I was just struck by this in recent discussions about instituting a no laptop policy in the classroom. It was so self-evident that maybe it’s just obvious, but I hadn’t thought about it in quite this way before. If you want to teach and run your class as you did in the nineties (or as others did in the nineties), then it makes sense to institute a no laptop policy (and obviously a no phone policy) in your classroom. Basically, in order to adopt those practices one has to recreate the technological-material conditions of the period. Now, as it turns out, those conditions in the nineties were much like the conditions throughout the 20th century, at least for humanities classes. The key materials of desks, chairs, lights, books, paper, pens, chalk, etc. had been functionally the same for decades. It’s a little naive, but still understandable, that one would misrecognize these historical conditions for absolute ones.

digital digs: the no laptop policy and the 1990s classroom.  Wrong, wrong, wrong. If I tell my students to put away their laptops while we’re in class, I am not telling them to repudiate laptops, or other technologies, altogether. My policy in recent years has been to press my students to experiment with a wide range of digital technologies in their research and writing, and in many cases to encourage them to use those technologies collaboratively — but when we’re in class, that’s book time.
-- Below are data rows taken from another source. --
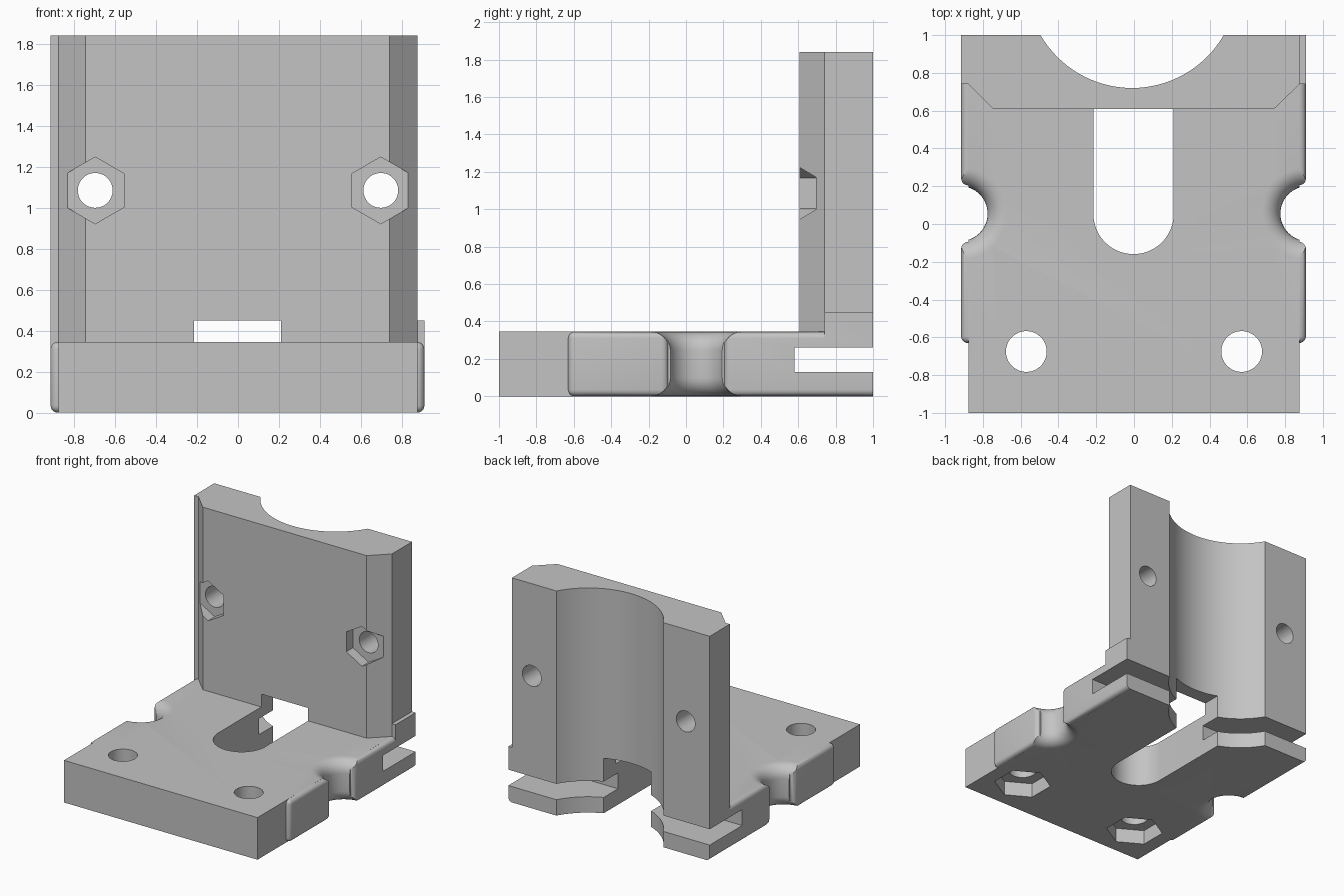
import bpy, bmesh, math
from mathutils import Matrix, Vector

cube = bpy.data.objects.get("Cube")
if cube:
    bpy.data.objects.remove(cube, do_unlink=True)

BASE_TOP, TOP = 0.345, 1.84
LEFT, RIGHT, CORE = 0.91, -0.915, 0.877
NOTCH_Y, FILLET = 0.055, 0.10

grey = bpy.data.materials.new("plain grey")
grey.use_nodes = True
COLOUR = (0.55, 0.55, 0.55, 1)
grey.diffuse_color = COLOUR
grey.node_tree.nodes["Principled BSDF"].inputs["Base Color"].default_value = COLOUR


def finish(bm, name):
    bmesh.ops.recalc_face_normals(bm, faces=bm.faces)
    mesh = bpy.data.meshes.new(name)
    bm.to_mesh(mesh)
    bm.free()
    mesh.materials.append(grey)
    ob = bpy.data.objects.new(name, mesh)
    bpy.context.collection.objects.link(ob)
    return ob


def prism(name, outline, z0, z1):
    bm = bmesh.new()
    face = bm.faces.new([bm.verts.new((x, y, z0)) for x, y in outline])
    ext = bmesh.ops.extrude_face_region(bm, geom=[face])["geom"]
    verts = [v for v in ext if isinstance(v, bmesh.types.BMVert)]
    bmesh.ops.translate(bm, vec=(0, 0, z1 - z0), verts=verts)
    return finish(bm, name)


def box(name, x0, x1, y0, y1, z0, z1, round_edges=0):
    x0, x1 = sorted((x0, x1))
    ob = prism(name, [(x0, y0), (x1, y0), (x1, y1), (x0, y1)], z0, z1)
    if round_edges:
        bm = bmesh.new()
        bm.from_mesh(ob.data)
        # the rear end stays sharp where it meets the back plane
        edges = [e for e in bm.edges if any(v.co.y < 0.99 for v in e.verts)]
        bmesh.ops.bevel(bm, geom=edges, offset=round_edges, segments=5,
                        profile=0.5, affect='EDGES')
        bm.to_mesh(ob.data)
        bm.free()
    return ob


def rod(name, centre, radius, depth, sides, along_y=False):
    bm = bmesh.new()
    bmesh.ops.create_cone(bm, cap_ends=True, segments=sides, radius1=radius,
                          radius2=radius, depth=depth)
    # hexagons point along local y
    turn = Matrix.Rotation(math.pi / 2, 4, 'X') if along_y else Matrix()
    spin = Matrix()
    if sides == 6:
        tip = max(bm.verts, key=lambda v: v.co.y).co
        spin = Matrix.Rotation(math.pi / 2 - math.atan2(tip.y, tip.x), 4, 'Z')
    bm.transform(Matrix.Translation(Vector(centre)) @ turn @ spin)
    return finish(bm, name)


def flared_notch(x):
    """Waisted cutter whose ends flare out to round over the plate edges."""
    waist, steps = 0.145, 8
    arc = [(waist + FILLET * (1 - math.cos(a)), FILLET * math.sin(a))
           for a in (math.pi / 2 * i / steps for i in range(steps + 1))]
    upper = [(r, BASE_TOP - FILLET + h) for r, h in arc]
    lower = [(r, FILLET - h) for r, h in reversed(arc)]
    wide = waist + FILLET
    profile = [(0, -0.05), (wide, -0.05)] + lower + upper
    profile += [(wide, BASE_TOP + 0.05), (0, BASE_TOP + 0.05)]
    bm = bmesh.new()
    verts = [bm.verts.new((r, 0, z)) for r, z in profile]
    edges = [bm.edges.new(pair) for pair in zip(verts, verts[1:])]
    bmesh.ops.spin(bm, geom=verts + edges, cent=(0, 0, 0), axis=(0, 0, 1),
                   angle=math.tau, steps=64)
    bmesh.ops.remove_doubles(bm, verts=bm.verts, dist=0.0005)
    bmesh.ops.translate(bm, vec=(x, NOTCH_Y, 0), verts=bm.verts)
    return finish(bm, "notch_cutter")


def combine(target, tool, operation):
    mod = target.modifiers.new("join", 'BOOLEAN')
    mod.operation, mod.solver, mod.object = operation, 'EXACT', tool
    bpy.context.view_layer.objects.active = target
    bpy.ops.object.modifier_apply(modifier=mod.name)
    bpy.data.objects.remove(tool, do_unlink=True)


# Base plate and upright wall with chamfered front corners
bracket = box("clamp_bracket", -CORE, CORE, -1, 1, 0, BASE_TOP)
adds = [prism("wall", [(-0.745, 0.608), (0.74, 0.608), (CORE, 0.74), (CORE, 1),
                       (-CORE, 1), (-CORE, 0.74)], 0.3, TOP)]

# Rounded side rails, split by the notches, and rear corner lugs
for side, lug_top in ((LEFT, 0.45), (RIGHT, TOP)):
    inner = math.copysign(0.7, side)
    adds.append(box("front_rail", inner, side, -0.63, -0.095, 0, BASE_TOP, 0.035))
    adds.append(box("rear_rail", inner, side, 0.205, 1, 0, BASE_TOP, 0.035))
    adds.append(box("corner_lug", math.copysign(0.82, side), side, 0.74, 1, 0.28, lug_top))
for part in adds:
    combine(bracket, part, 'UNION')

# Side notches, clamp slit, rear cradle and central keyhole slot
cuts = [flared_notch(0.92), flared_notch(-0.92),
        box("slit_cutter", -1.2, 1.2, 0.58, 1.2, 0.13, 0.26),
        rod("cradle_cutter", (-0.01, 1.28, 1), 0.56, 3, 96)]
slot = [(0.21, 1.3), (-0.215, 1.3)]
slot += [(-0.0025 - 0.2125 * math.cos(a), 0.053 - 0.2125 * math.sin(a))
         for a in (math.pi * i / 32 for i in range(33))]
cuts.append(prism("slot_cutter", slot, -0.1, 0.45))

# Bolt holes with hexagonal nut pockets
for s in (-1, 1):
    cuts += [rod("base_hole", (s * 0.57, -0.675, 0.2), 0.108, 1, 48),
             rod("base_nut_pocket", (s * 0.57, -0.675, 0), 0.22, 0.24, 6),
             rod("wall_hole", (s * 0.697, 0.8, 1.085), 0.085, 1, 48, True),
             rod("wall_nut_pocket", (s * 0.697, 0.595, 1.085), 0.163, 0.2, 6, True)]
for cutter in cuts:
    combine(bracket, cutter, 'DIFFERENCE')

bpy.ops.object.select_all(action='DESELECT')
bracket.select_set(True)
bpy.context.view_layer.objects.active = bracket
bpy.ops.object.shade_smooth_by_angle(angle=math.radians(30))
During the handful of hours that we’re together each week, the best use of that time, I think, is to work diligently with the technology of the book. Usually that means codices, but if it’s KIndles or Nooks, that’s fine too. But class time is book time; other times are for other technologies. Why assume so narrow a pedagogy that you only allow yourself and your students to use instruments that are just a few years old?